PROVIDED DATA ::
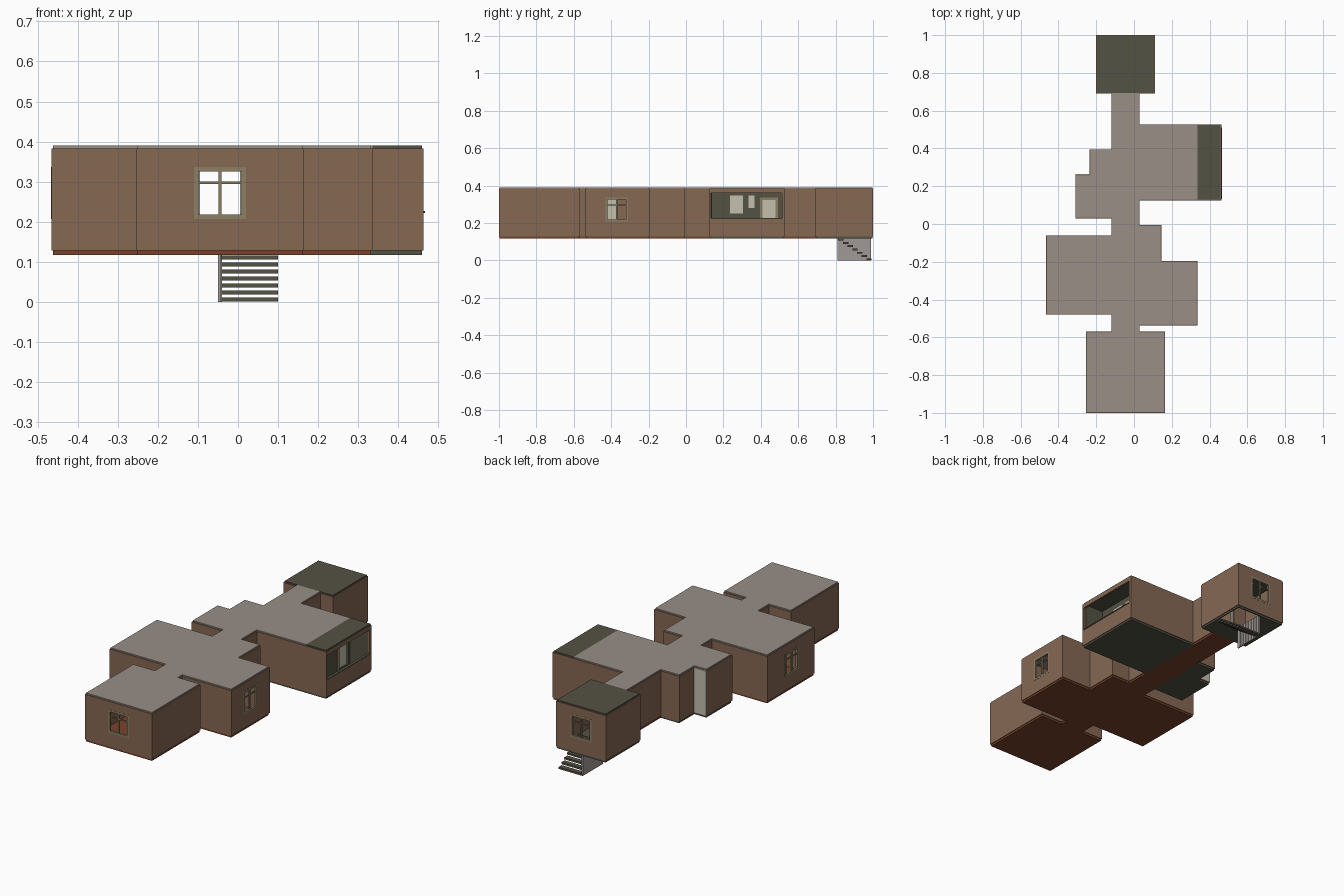
import bpy, bmesh
from mathutils import Vector

if "Cube" in bpy.data.objects:
    bpy.data.objects.remove(bpy.data.objects["Cube"])


def material(name, r, g, b):
    m = bpy.data.materials.new(name)
    lin = [((c / 255 + 0.055) / 1.055) ** 2.4 for c in (r, g, b)]
    m.diffuse_color = (*lin, 1)
    m.use_nodes = True
    m.node_tree.nodes["Principled BSDF"].inputs["Base Color"].default_value = m.diffuse_color
    return m


BROWN = material("wall_brown", 134, 104, 84)
GREY = material("roof_grey", 152, 142, 134)
OLIVE = material("dark_olive", 84, 82, 68)
RUST = material("floor_rust", 122, 66, 44)
TAN = material("frame_tan", 140, 128, 100)
CREAM = material("pale_cream", 196, 192, 174)
STONE = material("stair_grey", 160, 154, 150)

FLOOR0, FLOOR1, WALL_TOP, ROOF_TOP = 0.117, 0.128, 0.383, 0.39
T = 0.01  # wall thickness


def make(name, prisms, mat):
    """One object from vertical prisms given as (xy corners, z0, z1)."""
    bm = bmesh.new()
    for pts, z0, z1 in prisms:
        lo = [bm.verts.new((p[0], p[1], z0)) for p in pts]
        hi = [bm.verts.new((p[0], p[1], z1)) for p in pts]
        bm.faces.new(lo[::-1])
        bm.faces.new(hi)
        n = len(pts)
        for i in range(n):
            j = (i + 1) % n
            bm.faces.new((lo[i], lo[j], hi[j], hi[i]))
    bmesh.ops.recalc_face_normals(bm, faces=bm.faces)
    me = bpy.data.meshes.new(name)
    bm.to_mesh(me)
    bm.free()
    me.materials.append(mat)
    ob = bpy.data.objects.new(name, me)
    bpy.context.collection.objects.link(ob)
    return ob


def box(x0, x1, y0, y1, z0, z1):
    return ([(x0, y0), (x1, y0), (x1, y1), (x0, y1)], z0, z1)


# Outer walls: outline counter-clockwise, with openings cut per side
outline = [Vector(p) for p in [
    (-.255, -1), (.165, -1), (.165, -.57), (.03, -.57), (.03, -.537),
    (.335, -.537), (.335, -.195), (.145, -.195), (.145, -.005), (.03, -.005),
    (.03, .125), (.463, .125), (.463, .527), (.03, .527), (.03, .69),
    (.11, .69), (.11, 1), (-.2, 1), (-.2, .69), (-.12, .69), (-.12, .395),
    (-.235, .395), (-.235, .26), (-.31, .26), (-.31, .03), (-.12, .03),
    (-.12, -.06), (-.465, -.06), (-.465, -.48), (-.12, -.48), (-.12, -.57),
    (-.255, -.57)]]
# side index: (start, end along the side, sill, head)
openings = {0: (.145, .275, .207, .337), 5: (.107, .227, .207, .337),
            11: (.008, .387, .225, .36), 16: (.09, .22, .207, .337),
            27: (.16, .28, .207, .337)}
count = len(outline)
dirs = [(outline[(i + 1) % count] - outline[i]).normalized() for i in range(count)]
norms = [Vector((-d.y, d.x)) for d in dirs]
inner = [outline[i] + T * (norms[i - 1] + norms[i]) for i in range(count)]
walls = []
for i in range(count):
    j = (i + 1) % count
    p, q, pi, qi = outline[i], outline[j], inner[i], inner[j]
    if i not in openings:
        walls.append(([p, q, qi, pi], FLOOR1, WALL_TOP))
        continue
    a, b, z0, z1 = openings[i]
    pa, pb = p + dirs[i] * a, p + dirs[i] * b
    ia, ib = pa + norms[i] * T, pb + norms[i] * T
    walls += [([p, pa, ia, pi], FLOOR1, WALL_TOP),
              ([pb, q, qi, ib], FLOOR1, WALL_TOP),
              ([pa, pb, ib, ia], FLOOR1, z0),
              ([pa, pb, ib, ia], z1, WALL_TOP)]
make("outer_walls", walls, BROWN)

# Floor and roof slabs, room by room
rooms = [("corridor", -.116, .026, -.574, .694, GREY, RUST),
         ("front_room", -.251, .161, -.996, -.574, GREY, RUST),
         ("left_room", -.461, -.116, -.476, -.064, GREY, RUST),
         ("right_room", .026, .331, -.533, -.199, GREY, RUST),
         ("right_nook", .026, .141, -.199, -.009, GREY, RUST),
         ("bath", -.306, -.116, .034, .256, GREY, OLIVE),
         ("closet", -.231, -.116, .256, .391, GREY, OLIVE),
         ("living_room", .026, .335, .129, .523, GREY, OLIVE),
         ("balcony", .335, .459, .129, .523, OLIVE, OLIVE),
         ("stair_room", -.196, .106, .694, .996, OLIVE, None)]
for name, x0, x1, y0, y1, roof, floor in rooms:
    make(name + "_roof", [box(x0, x1, y0, y1, .38, ROOF_TOP)], roof)
    if floor:
        make(name + "_floor", [box(x0, x1, y0, y1, FLOOR0, FLOOR1)], floor)

# Stair room floor around the stairwell
make("stair_room_floor", [box(-.196, -.05, .694, .996, FLOOR0, FLOOR1),
                          box(-.05, .106, .694, .815, FLOOR0, FLOOR1),
                          box(.1, .106, .815, .996, FLOOR0, FLOOR1),
                          box(-.05, .1, .99, .996, FLOOR0, FLOOR1)], OLIVE)


# Windows: outer frame, two side-by-side sashes and a transom
def window(name, c, wall, facing, w, z0=.207, z1=.337):
    """facing is 'x' or 'y'; wall is the middle plane of the wall."""
    def bar(u0, u1, lo, hi, d):
        if facing == 'y':
            return box(u0, u1, wall - d, wall + d, lo, hi)
        return box(wall - d, wall + d, u0, u1, lo, hi)
    a, b, f = c - w / 2, c + w / 2, .011
    make(name, [bar(a, a + f, z0, z1, .006), bar(b - f, b, z0, z1, .006),
                bar(a + f, b - f, z0, z0 + f, .006),
                bar(a + f, b - f, z1 - f, z1, .006),
                bar(c - .004, c + .004, z0 + f, z1 - f, .004),
                bar(a + f, b - f, .294, .3, .003)], TAN)


window("front_window", -.045, -.995, 'y', .13)
window("back_window", -.045, .995, 'y', .13)
window("right_window", -.37, .33, 'x', .12)
window("left_window", -.28, -.46, 'x', .12)

# Tall pale panel beside the bath
make("glass_panel", [box(-.31, -.236, .26, .264, FLOOR1, WALL_TOP)], CREAM)

# Inner partitions with doorways at both corridor ends
for name, y in (("front_partition", -.57), ("back_partition", .69)):
    make(name, [box(-.11, -.095, y - .004, y + .004, FLOOR1, .38),
                box(.005, .02, y - .004, y + .004, FLOOR1, .38),
                box(-.095, .005, y - .004, y + .004, .33, .38)], CREAM)

# Partitions between corridor and side rooms, with doors
for name, x, y0, y1, d0, d1, out in (
        ("right_partition", .03, -.527, -.205, -.45, -.375, 1),
        ("left_partition", -.12, -.47, -.07, -.45, -.375, -1),
        ("living_partition", .03, .135, .517, .2, .28, 1)):
    make(name, [box(x - .004, x + .004, y0, y1, FLOOR1, .38)], BROWN)
    xs = sorted((x + out * .004, x + out * .01))
    make(name + "_door", [box(*xs, d0, d1, FLOOR1, .335)], CREAM)

# Balcony: dark lining, back wall, glazing and rail
make("balcony_lining", [box(.335, .452, .135, .139, FLOOR1, .38),
                        box(.335, .452, .513, .517, FLOOR1, .38),
                        box(.33, .338, .135, .517, FLOOR1, .38)], OLIVE)
make("balcony_glazing", [box(.338, .341, .235, .305, .25, .347),
                         box(.338, .341, .335, .365, .28, .347),
                         box(.338, .341, .41, .478, .15, .322)], CREAM)
make("balcony_door_frame", [box(.338, .345, .395, .41, .14, .335),
                            box(.338, .345, .478, .493, .14, .335),
                            box(.338, .345, .41, .478, .322, .335)], TAN)
make("balcony_rail", [box(.451, .466, .133, .512, .222, .227)], OLIVE)

# Stairs down from the stair room, with a slatted side panel
treads = []
for i in range(7):
    y = .993 - i * .025
    treads.append(box(-.043, .1, y - .029, y, .001 + i * .0175, .011 + i * .0175))
make("stair_treads", treads, OLIVE)
make("stair_side_panel", [box(-.05, -.044, .81, .99, 0, .125)], STONE)
make("stair_slats", [box(-.044, -.04, .83 + k * .022, .836 + k * .022, 0, .125)
                     for k in range(8)], STONE)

WHAT YOU HAVE TO DO :: Identify all lines in the records above with the word "append".

ANSWER BOX ::
    me.materials.append(mat)
        walls.append(([p, q, qi, pi], FLOOR1, WALL_TOP))
    treads.append(box(-.043, .1, y - .029, y, .001 + i * .0175, .011 + i * .0175))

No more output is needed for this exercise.